§ Activity: Go through the records and count every line that holds "edges". Only the number belongs in the reply.

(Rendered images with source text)

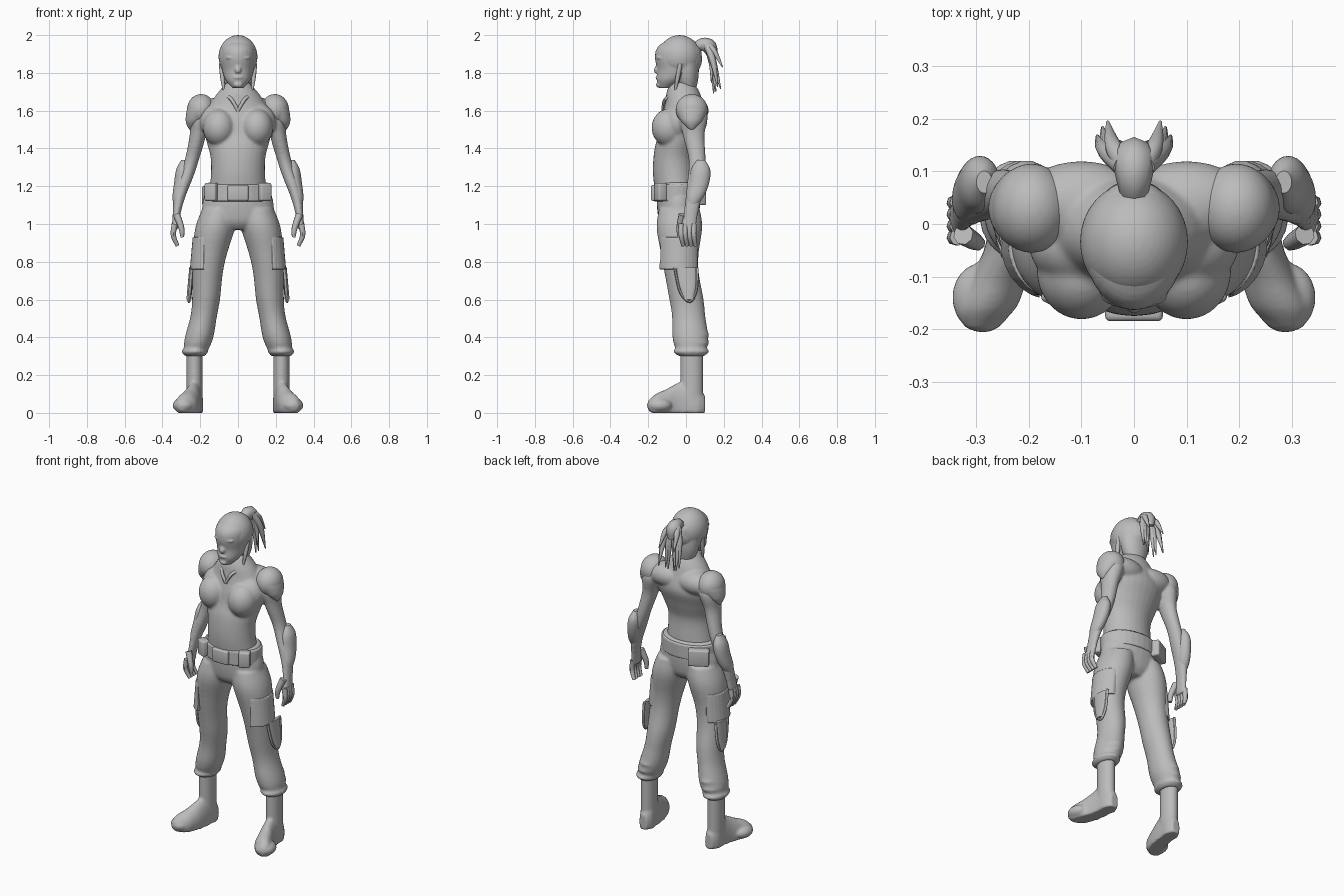
import bpy
import bmesh
import math
import random
from mathutils import Matrix, Vector

cube = bpy.data.objects.get("Cube")
if cube:
    bpy.data.objects.remove(cube)

# One plain clay colour for the whole figure
grey = (.5, .5, .5, 1)
clay = bpy.data.materials.new("clay_grey")
clay.use_nodes = True
clay.diffuse_color = grey
clay.node_tree.nodes["Principled BSDF"].inputs["Base Color"].default_value = grey


def sample(points, t):
    """Smooth value at fraction t along evenly spaced points or numbers."""
    last = len(points) - 1
    if last == 0:
        return points[0]
    i = min(int(t * last), last - 1)
    f = t * last - i
    before, here, there, after = (points[min(max(i + k, 0), last)] for k in range(-1, 3))
    slope_here = (there - before) * .5
    slope_there = (after - here) * .5
    step = there - here
    bend = step * 3 - slope_here * 2 - slope_there
    twist = slope_here + slope_there - step * 2
    return here + slope_here * f + bend * f ** 2 + twist * f ** 3


def skin(bm, path, widths, ratios, along="z", sides=28, stations=30):
    """Skin oval sections along a path; depth is width times ratio."""
    path = [Vector(point) for point in path]
    loops = []
    for station in range(stations + 1):
        t = station / stations
        centre = sample(path, t)
        width = sample(widths, t)
        depth = width * sample(ratios, t)
        loop = []
        for k in range(sides):
            angle = math.tau * k / sides
            across, deep = width * math.cos(angle), depth * math.sin(angle)
            if along == "z":
                spot = centre + Vector((across, deep, 0))
            else:
                spot = centre + Vector((across, 0, deep))
                spot.z = max(spot.z, 0)
            loop.append(bm.verts.new(spot))
        loops.append(loop)
    for low, high in zip(loops, loops[1:]):
        for k in range(sides):
            n = (k + 1) % sides
            bm.faces.new((low[k], low[n], high[n], high[k]))
    bm.faces.new(reversed(loops[0]))
    bm.faces.new(loops[-1])
    bmesh.ops.recalc_face_normals(bm, faces=bm.faces)


def ball(bm, spot, size):
    matrix = Matrix.Translation(spot) @ Matrix.Diagonal((*size, 1))
    bmesh.ops.create_uvsphere(bm, u_segments=32, v_segments=20, radius=1, matrix=matrix)


def cut(bm, spot, normal):
    """Remove everything on the normal side and close the hole."""
    geom = bm.verts[:] + bm.edges[:] + bm.faces[:]
    found = bmesh.ops.bisect_plane(bm, geom=geom, plane_co=spot, plane_no=normal, clear_outer=True)
    edges = [item for item in found["geom_cut"] if isinstance(item, bmesh.types.BMEdge)]
    bmesh.ops.edgeloop_fill(bm, edges=edges)


def finish(bm, name, mirror=False, fuse=None, soften=3):
    """Turn the mesh into an object, mirrored and fused into one skin on request."""
    mesh = bpy.data.meshes.new(name)
    bm.to_mesh(mesh)
    bm.free()
    mesh.materials.append(clay)
    obj = bpy.data.objects.new(name, mesh)
    bpy.context.collection.objects.link(obj)
    if mirror:
        obj.modifiers.new("mirror", "MIRROR").use_mirror_merge = False
    if fuse:
        remesh = obj.modifiers.new("fuse", "REMESH")
        remesh.mode = "VOXEL"
        remesh.voxel_size = fuse
        remesh.use_smooth_shade = True
        obj.modifiers.new("soften", "SMOOTH").iterations = soften
    bpy.ops.object.select_all(action="DESELECT")
    bpy.context.view_layer.objects.active = obj
    obj.select_set(True)
    bpy.ops.object.shade_smooth_by_angle(angle=math.radians(45))


def strand(name, path, radii, mirror=True, stations=12):
    """Tapered round strand through a few points."""
    path = [Vector(point) for point in path]
    curve = bpy.data.curves.new(name, "CURVE")
    curve.dimensions = "3D"
    curve.bevel_depth = 1
    curve.bevel_resolution = 2
    curve.use_fill_caps = True
    line = curve.splines.new("POLY")
    line.points.add(stations)
    for k, point in enumerate(line.points):
        point.co = (*sample(path, k / stations), 1)
        point.radius = sample(radii, k / stations)
    guide = bpy.data.objects.new(name + "_guide", curve)
    bpy.context.collection.objects.link(guide)
    depsgraph = bpy.context.evaluated_depsgraph_get()
    mesh = bpy.data.meshes.new_from_object(guide.evaluated_get(depsgraph))
    bm = bmesh.new()
    bm.from_mesh(mesh)
    bpy.data.objects.remove(guide)
    bpy.data.meshes.remove(mesh)
    finish(bm, name, mirror)


def box(name, spot, size, turn=0, mirror=False):
    bm = bmesh.new()
    matrix = Matrix.Translation(spot) @ Matrix.Rotation(turn, 4, "Z") @ Matrix.Diagonal((*size, 1))
    bmesh.ops.create_cube(bm, size=1, matrix=matrix)
    bmesh.ops.bevel(bm, geom=bm.edges[:], offset=.01, segments=3, profile=.5, affect="EDGES")
    finish(bm, name, mirror)


# Upper body: torso, arms, shoulders, chest and bust fused into one skin
bm = bmesh.new()
skin(bm, [(0, -.05, 1.15), (0, -.06, 1.35), (0, -.01, 1.55), (0, -.02, 1.75)],
     [.16, .145, .145, .17, .19, .13, .06], [.7, .8, .75, .65, .7, 1])
skin(bm, [(.18, .04, 1.65), (.21, .04, 1.48), (.25, .06, 1.32), (.31, .04, 1.14), (.335, .01, .97)],
     [.03, .06, .045, .04, .037, .037, .03, .02, .018], [1.2, 1.3, 1.2, 1.4, 2.4])
ball(bm, (.1, .04, 1.6), (.12, .08, .07))
ball(bm, (.1, -.04, 1.54), (.1, .08, .1))
ball(bm, (.1, -.09, 1.51), (.085, .092, .1))
finish(bm, "upper_body", mirror=True, fuse=.008, soften=5)

# Fingers and thumbs
for i in range(4):
    y = .022 * i - .025
    strand("finger", [(.335, y, 1), (.342, y, .94), (.32, y + .01, .885)], [.016, .014, .01])
strand("thumb", [(.325, -.02, 1.05), (.3, -.035, .98), (.295, -.035, .93)], [.02, .016, .01])

# Shoulder pads with a pointed lower edge
bm = bmesh.new()
ball(bm, (.195, .03, 1.605), (.075, .085, .083))
skin(bm, [(.205, .03, 1.6), (.25, .03, 1.5)], [.068, .05, .01], [1.2])
finish(bm, "shoulder_pad", mirror=True, fuse=.006)

# Forearm guards
bm = bmesh.new()
skin(bm, [(.285, .08, 1.34), (.3, .07, 1.22), (.325, .03, 1.09)], [.015, .036, .038, .033, .015], [1.4])
finish(bm, "forearm_guard", mirror=True)

# Trousers: hips, legs and bunched cuffs
bm = bmesh.new()
skin(bm, [(0, -.04, .97), (0, -.04, 1.22)], [.1, .18, .19, .175, .165], [.7, .58, .6, .65, .7])
skin(bm, [(.1, -.035, 1.08), (.155, -.03, .8), (.175, .01, .55), (.23, .03, .3)],
     [.09, .105, .09, .08, .075, .07, .075, .055], [1.2, 1.1, 1.25, 1.25])
for i in range(3):
    ball(bm, (.228 - .012 * i, .028, .325 + .045 * i), (.07, .095, .028))
finish(bm, "trousers", mirror=True, fuse=.008, soften=7)

# Thigh pockets wrapping the outer leg
bm = bmesh.new()
skin(bm, [(.155, -.035, .76), (.14, -.035, .93)], [.1], [1.1])
cut(bm, (.18, 0, 0), (-1, 0, 0))
cut(bm, (0, .06, 0), (0, 1, 0))
finish(bm, "thigh_pocket", mirror=True, fuse=.005)

# Hanging flaps edged by a rounded strap
bm = bmesh.new()
skin(bm, [(.245, 0, .77), (.26, .015, .6)], [.013], [4, 3.5, 2])
finish(bm, "hanging_flap", mirror=True)
strand("flap_strap", [(.245, -.06, .77), (.255, -.03, .64), (.26, .02, .59), (.255, .055, .65),
                      (.245, .06, .77)], [.008], stations=20)

# Boots: ankle shaft and a flat-soled foot turned outward, with a round toe
bm = bmesh.new()
skin(bm, [(.23, .03, .06), (.23, .03, .33)], [.043], [1.4])
skin(bm, [(.225, .1, .04), (.24, -.05, .04), (.295, -.2, .04)],
     [.025, .043, .043, .046, .053, .054, .025], [2, 2.8, 3.2, 2.5, 1.6, 1.1, 1], along="y")
ball(bm, (.288, -.14, .04), (.058, .067, .04))
finish(bm, "boot", mirror=True, fuse=.007)

# Belt, buckle and pouches
bm = bmesh.new()
skin(bm, [(0, -.045, 1.12), (0, -.045, 1.21)], [.178], [.72])
finish(bm, "belt", fuse=.006)
box("buckle", (0, -.17, 1.165), (.11, .03, .085))
box("front_pouch", (.14, -.135, 1.17), (.065, .05, .095), turn=.45, mirror=True)
box("hip_pouch", (-.13, .06, 1.15), (.12, .05, .1), turn=.5)

# Collar folded round the open neck
strand("collar", [(0, -.12, 1.6), (.035, -.11, 1.66), (.07, -.04, 1.69), (.05, .03, 1.7), (0, .05, 1.7)],
       [.009, .014])

# Head with nose, brow, lips and chin
bm = bmesh.new()
skin(bm, [(0, -.11, 1.72), (0, -.045, 1.81), (0, -.04, 1.9), (0, -.04, 1.99)],
     [.03, .07, .087, .095, .085, .02], [1.1, 1.3, 1.3, 1.2])
skin(bm, [(0, -.155, 1.8), (0, -.145, 1.86)], [.012, .018, .01, .008], [1])
ball(bm, (0, -.136, 1.88), (.065, .026, .014))
ball(bm, (0, -.15, 1.775), (.026, .011, .009))
ball(bm, (0, -.145, 1.737), (.024, .014, .015))
finish(bm, "head", mirror=True, fuse=.005, soften=4)

# Swept-back hair with a slanted hairline
bm = bmesh.new()
ball(bm, (0, -.034, 1.885), (.103, .114, .115))
cut(bm, (0, -.14, 1.9), (0, -1, -.7))
skin(bm, [(0, .01, 1.72), (0, 0, 1.86)], [.06, .083, .09], [.75])
finish(bm, "hair", fuse=.006)
strand("side_lock", [(.09, -.03, 1.85), (.082, -.045, 1.77), (.074, -.06, 1.69)], [.012, .012, .003])

# Ponytail: tied root and a fan of tapering locks
strand("ponytail_root", [(0, .04, 1.925), (0, .085, 1.95), (0, .125, 1.935), (0, .14, 1.88)],
       [.022, .034, .04, .022], mirror=False)
random.seed(4)
for i in range(6):
    side, back, drop = .02 + .01 * i, random.uniform(.13, .2), random.uniform(1.67, 1.87)
    strand("ponytail_lock", [(side * .3, .11, 1.95), (side * .8, .1 + back * .25, drop * .5 + 1),
                             (side, back, drop)], [.02, .016, .003])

§ Answer section: 4